**WHAT YOU NEED TO DO:**
Look through the entries below. Report each line that has the word "rings" in it.
═══ SUPPLIED DATA ═══
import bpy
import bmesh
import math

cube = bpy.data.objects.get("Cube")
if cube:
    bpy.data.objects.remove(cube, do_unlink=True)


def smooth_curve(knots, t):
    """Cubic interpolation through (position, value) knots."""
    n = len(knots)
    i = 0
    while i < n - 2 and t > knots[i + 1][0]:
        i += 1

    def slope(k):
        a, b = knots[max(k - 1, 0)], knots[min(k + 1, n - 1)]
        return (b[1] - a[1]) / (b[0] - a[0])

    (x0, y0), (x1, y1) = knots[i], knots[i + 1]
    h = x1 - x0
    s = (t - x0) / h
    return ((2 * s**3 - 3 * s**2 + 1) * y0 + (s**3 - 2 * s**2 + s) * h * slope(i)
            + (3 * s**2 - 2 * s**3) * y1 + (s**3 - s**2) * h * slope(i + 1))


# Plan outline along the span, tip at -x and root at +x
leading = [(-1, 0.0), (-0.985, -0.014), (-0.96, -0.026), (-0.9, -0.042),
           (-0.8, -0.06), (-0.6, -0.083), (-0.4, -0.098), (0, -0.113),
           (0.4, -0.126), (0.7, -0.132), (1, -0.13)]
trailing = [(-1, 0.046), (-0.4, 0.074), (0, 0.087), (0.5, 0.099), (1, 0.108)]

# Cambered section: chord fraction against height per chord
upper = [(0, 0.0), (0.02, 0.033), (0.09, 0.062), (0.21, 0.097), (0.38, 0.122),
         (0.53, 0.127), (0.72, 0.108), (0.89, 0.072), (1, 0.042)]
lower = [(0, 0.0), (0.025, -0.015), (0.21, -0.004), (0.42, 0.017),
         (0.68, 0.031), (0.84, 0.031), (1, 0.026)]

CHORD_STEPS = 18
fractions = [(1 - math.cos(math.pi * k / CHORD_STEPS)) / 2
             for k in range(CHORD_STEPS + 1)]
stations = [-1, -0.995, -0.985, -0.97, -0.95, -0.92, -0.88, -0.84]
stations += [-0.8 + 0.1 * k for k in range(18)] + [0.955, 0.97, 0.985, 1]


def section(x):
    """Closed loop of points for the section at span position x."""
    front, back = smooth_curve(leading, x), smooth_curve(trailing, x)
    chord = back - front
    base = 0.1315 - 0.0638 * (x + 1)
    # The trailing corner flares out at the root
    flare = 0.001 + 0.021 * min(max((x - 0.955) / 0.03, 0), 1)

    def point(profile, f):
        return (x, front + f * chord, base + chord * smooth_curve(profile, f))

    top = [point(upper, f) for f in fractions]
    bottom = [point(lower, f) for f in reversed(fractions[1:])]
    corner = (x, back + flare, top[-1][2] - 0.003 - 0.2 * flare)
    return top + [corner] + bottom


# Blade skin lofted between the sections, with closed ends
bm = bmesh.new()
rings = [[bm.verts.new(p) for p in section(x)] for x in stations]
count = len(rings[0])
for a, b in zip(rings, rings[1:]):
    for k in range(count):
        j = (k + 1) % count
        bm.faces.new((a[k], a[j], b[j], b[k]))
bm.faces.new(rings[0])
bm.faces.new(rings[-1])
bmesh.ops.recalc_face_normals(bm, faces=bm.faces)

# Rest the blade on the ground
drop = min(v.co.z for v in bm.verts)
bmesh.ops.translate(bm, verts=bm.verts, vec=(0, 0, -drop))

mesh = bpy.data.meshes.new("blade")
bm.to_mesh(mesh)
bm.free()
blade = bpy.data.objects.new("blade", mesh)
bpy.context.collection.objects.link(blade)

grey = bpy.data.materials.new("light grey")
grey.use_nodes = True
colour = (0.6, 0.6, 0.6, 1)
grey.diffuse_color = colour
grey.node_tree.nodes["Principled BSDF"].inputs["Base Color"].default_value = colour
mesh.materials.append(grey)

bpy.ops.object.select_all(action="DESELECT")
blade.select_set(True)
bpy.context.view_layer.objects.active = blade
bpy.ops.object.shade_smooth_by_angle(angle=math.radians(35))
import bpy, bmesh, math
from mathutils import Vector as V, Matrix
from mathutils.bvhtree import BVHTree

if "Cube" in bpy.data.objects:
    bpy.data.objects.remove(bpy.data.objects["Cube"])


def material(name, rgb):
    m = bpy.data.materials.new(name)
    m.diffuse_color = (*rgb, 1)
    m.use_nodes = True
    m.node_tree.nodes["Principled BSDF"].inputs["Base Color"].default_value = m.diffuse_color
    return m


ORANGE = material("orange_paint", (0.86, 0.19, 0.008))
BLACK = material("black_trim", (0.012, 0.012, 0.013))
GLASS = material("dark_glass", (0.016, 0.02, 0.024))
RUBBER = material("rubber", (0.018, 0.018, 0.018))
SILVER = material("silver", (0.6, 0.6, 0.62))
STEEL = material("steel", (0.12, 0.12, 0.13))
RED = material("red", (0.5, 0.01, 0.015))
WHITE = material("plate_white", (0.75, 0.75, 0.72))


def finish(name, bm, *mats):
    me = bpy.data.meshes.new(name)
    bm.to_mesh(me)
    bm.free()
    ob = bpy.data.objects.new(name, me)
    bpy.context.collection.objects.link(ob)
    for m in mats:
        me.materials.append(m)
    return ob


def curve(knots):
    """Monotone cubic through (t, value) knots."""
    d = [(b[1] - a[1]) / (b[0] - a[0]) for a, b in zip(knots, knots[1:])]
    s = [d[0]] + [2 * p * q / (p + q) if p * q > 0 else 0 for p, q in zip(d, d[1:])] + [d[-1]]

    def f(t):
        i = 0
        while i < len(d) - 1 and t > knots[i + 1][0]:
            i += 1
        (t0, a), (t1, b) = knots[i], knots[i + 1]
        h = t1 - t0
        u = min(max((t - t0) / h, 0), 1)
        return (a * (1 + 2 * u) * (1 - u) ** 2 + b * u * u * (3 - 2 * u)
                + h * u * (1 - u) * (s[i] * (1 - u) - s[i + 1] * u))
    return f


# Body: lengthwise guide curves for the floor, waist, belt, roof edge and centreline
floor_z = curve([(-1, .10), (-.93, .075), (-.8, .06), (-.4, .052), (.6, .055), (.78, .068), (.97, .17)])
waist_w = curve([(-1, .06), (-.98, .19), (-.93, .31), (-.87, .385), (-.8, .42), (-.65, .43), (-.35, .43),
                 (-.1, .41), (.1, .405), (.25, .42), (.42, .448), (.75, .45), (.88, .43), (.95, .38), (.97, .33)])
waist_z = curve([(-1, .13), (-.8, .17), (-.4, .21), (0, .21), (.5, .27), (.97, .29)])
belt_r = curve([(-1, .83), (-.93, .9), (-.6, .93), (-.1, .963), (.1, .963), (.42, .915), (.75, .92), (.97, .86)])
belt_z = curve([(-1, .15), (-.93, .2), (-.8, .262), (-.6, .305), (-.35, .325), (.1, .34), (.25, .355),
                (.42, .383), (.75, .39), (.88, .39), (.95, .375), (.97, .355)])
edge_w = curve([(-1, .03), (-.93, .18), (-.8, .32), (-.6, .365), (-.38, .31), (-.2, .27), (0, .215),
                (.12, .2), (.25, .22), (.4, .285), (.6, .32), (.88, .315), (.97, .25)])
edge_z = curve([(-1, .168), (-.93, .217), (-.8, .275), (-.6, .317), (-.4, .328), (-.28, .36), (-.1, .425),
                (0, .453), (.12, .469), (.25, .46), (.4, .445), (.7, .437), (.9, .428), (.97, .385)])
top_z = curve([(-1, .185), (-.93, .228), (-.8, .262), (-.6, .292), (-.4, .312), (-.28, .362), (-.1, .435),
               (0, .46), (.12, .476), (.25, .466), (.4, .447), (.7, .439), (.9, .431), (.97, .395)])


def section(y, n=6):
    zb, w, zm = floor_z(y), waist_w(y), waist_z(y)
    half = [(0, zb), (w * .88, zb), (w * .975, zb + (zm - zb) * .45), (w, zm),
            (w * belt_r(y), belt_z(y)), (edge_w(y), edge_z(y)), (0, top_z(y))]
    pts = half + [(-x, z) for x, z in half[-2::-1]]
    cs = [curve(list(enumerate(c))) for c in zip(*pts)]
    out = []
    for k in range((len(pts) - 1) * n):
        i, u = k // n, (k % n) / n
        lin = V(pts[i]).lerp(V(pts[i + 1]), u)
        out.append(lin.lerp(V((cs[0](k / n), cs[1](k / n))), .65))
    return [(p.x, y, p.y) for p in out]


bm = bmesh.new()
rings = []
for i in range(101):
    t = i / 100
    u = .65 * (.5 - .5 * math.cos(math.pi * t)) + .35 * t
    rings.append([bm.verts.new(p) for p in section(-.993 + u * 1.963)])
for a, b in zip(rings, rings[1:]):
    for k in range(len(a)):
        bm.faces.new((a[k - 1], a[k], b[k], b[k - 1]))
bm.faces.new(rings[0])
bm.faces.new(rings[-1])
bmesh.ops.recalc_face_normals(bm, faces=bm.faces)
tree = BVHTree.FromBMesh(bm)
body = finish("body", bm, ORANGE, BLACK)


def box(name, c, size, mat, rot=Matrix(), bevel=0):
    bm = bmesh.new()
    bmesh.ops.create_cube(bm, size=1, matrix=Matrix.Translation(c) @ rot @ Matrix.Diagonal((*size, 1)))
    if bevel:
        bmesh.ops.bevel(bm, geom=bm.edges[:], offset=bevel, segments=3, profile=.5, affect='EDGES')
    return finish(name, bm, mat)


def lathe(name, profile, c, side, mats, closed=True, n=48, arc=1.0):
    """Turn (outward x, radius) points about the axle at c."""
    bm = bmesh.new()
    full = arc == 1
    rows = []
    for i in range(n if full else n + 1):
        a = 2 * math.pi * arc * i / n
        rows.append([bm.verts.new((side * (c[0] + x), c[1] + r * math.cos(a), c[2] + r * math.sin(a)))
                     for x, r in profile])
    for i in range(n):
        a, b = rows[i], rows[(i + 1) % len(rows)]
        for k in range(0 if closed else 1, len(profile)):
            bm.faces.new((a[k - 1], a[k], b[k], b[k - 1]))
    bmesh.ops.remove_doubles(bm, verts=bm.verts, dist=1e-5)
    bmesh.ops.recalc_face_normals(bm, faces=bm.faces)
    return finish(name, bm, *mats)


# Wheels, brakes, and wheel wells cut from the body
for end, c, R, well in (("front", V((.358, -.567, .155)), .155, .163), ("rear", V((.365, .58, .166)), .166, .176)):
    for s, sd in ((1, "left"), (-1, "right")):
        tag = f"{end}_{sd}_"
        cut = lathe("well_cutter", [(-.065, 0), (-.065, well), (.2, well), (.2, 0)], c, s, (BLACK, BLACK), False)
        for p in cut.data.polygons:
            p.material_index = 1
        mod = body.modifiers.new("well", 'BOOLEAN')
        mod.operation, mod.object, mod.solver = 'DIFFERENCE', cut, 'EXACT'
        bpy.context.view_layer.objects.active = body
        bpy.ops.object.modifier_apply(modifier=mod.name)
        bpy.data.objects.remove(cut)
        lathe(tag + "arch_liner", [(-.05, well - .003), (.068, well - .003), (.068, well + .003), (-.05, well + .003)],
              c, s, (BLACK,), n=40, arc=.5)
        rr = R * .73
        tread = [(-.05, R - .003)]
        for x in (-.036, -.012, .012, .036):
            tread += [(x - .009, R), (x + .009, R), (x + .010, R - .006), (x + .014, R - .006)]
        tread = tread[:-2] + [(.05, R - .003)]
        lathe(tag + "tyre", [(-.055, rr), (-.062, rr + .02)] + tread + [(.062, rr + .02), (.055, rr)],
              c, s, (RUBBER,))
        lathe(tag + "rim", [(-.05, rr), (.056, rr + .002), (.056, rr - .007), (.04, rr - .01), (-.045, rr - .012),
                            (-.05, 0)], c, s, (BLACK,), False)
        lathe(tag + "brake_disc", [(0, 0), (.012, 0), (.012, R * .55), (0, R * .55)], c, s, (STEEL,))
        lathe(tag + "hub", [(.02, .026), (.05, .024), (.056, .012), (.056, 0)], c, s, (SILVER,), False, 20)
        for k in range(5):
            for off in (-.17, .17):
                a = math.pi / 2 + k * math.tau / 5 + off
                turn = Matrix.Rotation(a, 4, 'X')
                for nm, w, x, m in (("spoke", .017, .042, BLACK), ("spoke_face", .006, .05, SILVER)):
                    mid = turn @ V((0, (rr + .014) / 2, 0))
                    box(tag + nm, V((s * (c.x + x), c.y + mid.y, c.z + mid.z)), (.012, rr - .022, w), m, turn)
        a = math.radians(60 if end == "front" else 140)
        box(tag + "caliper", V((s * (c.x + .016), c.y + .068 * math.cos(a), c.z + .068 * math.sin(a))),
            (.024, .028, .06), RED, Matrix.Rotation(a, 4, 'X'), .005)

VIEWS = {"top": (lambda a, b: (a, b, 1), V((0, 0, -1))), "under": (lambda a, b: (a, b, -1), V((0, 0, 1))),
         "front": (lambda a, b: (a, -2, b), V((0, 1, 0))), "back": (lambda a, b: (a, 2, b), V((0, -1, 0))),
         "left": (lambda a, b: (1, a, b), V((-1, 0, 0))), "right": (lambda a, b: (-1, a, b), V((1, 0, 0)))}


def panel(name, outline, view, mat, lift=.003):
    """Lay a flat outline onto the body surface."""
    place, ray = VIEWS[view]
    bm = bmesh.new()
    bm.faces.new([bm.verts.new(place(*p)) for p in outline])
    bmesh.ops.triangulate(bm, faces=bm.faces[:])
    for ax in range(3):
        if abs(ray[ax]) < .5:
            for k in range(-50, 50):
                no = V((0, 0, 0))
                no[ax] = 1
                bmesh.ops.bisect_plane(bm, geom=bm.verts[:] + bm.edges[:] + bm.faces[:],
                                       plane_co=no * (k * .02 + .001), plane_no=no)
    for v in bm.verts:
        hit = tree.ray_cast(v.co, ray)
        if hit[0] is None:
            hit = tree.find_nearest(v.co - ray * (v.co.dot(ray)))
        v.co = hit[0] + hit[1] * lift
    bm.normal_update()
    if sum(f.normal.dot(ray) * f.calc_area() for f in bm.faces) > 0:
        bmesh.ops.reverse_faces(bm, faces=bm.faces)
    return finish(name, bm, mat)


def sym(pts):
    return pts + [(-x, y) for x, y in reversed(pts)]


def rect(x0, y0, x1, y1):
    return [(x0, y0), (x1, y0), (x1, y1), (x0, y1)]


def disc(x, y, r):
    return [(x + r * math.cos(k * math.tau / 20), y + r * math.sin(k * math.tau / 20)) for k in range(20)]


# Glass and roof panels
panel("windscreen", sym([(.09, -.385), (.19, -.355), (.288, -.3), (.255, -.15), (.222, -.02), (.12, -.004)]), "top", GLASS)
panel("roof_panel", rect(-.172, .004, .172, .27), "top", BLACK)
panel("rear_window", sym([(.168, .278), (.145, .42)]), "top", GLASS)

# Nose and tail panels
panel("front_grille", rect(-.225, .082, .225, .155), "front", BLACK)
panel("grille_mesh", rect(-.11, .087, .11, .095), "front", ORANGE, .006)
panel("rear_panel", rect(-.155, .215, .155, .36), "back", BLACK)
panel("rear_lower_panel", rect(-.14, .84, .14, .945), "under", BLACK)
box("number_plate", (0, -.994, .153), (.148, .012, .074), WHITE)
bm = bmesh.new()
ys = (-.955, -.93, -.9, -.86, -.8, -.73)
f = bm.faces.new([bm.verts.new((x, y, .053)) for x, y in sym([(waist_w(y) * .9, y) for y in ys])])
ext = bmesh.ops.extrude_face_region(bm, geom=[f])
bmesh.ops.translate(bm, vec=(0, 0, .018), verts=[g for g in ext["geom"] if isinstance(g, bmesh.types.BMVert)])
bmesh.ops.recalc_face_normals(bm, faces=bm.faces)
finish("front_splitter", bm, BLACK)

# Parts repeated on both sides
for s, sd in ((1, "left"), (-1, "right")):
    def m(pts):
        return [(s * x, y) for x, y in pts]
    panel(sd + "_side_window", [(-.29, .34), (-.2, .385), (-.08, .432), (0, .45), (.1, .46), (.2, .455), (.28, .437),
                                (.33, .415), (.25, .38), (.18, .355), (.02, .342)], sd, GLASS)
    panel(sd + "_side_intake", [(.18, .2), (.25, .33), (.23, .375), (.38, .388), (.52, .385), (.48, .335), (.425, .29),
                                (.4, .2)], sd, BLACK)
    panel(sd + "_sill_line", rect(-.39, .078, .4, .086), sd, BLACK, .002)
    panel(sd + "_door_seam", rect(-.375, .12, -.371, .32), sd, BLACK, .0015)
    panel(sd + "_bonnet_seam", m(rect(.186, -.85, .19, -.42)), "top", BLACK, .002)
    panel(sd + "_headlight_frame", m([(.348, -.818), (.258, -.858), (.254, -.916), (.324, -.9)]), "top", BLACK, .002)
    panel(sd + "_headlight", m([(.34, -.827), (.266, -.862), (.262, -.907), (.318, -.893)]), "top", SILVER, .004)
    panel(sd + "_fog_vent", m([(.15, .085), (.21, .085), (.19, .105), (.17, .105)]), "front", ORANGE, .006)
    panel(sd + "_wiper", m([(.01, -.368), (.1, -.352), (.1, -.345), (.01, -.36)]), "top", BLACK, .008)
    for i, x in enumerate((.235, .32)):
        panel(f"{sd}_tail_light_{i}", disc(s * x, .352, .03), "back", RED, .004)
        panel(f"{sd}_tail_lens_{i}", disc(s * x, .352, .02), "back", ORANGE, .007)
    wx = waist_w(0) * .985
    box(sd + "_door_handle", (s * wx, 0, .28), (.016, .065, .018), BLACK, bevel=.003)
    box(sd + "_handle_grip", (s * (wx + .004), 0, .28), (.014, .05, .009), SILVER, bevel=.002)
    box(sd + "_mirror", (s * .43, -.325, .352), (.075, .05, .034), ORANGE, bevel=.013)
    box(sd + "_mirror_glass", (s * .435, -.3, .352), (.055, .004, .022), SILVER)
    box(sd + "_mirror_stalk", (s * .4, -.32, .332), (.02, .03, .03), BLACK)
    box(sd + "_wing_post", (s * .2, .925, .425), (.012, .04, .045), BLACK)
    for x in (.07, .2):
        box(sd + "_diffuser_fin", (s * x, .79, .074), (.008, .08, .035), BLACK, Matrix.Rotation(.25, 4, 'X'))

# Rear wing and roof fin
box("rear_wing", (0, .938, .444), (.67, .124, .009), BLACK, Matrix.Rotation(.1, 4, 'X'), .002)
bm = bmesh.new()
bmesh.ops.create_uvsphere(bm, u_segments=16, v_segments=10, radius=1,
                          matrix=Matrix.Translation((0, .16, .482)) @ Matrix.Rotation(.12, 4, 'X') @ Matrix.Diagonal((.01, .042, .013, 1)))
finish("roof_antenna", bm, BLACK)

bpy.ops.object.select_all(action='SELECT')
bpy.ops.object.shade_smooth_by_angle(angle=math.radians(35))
═══
**FINISHED EXERCISE:**
rings = [[bm.verts.new(p) for p in section(x)] for x in stations]
count = len(rings[0])
for a, b in zip(rings, rings[1:]):
bm.faces.new(rings[0])
bm.faces.new(rings[-1])
rings = []
    rings.append([bm.verts.new(p) for p in section(-.993 + u * 1.963)])
for a, b in zip(rings, rings[1:]):
bm.faces.new(rings[0])
bm.faces.new(rings[-1])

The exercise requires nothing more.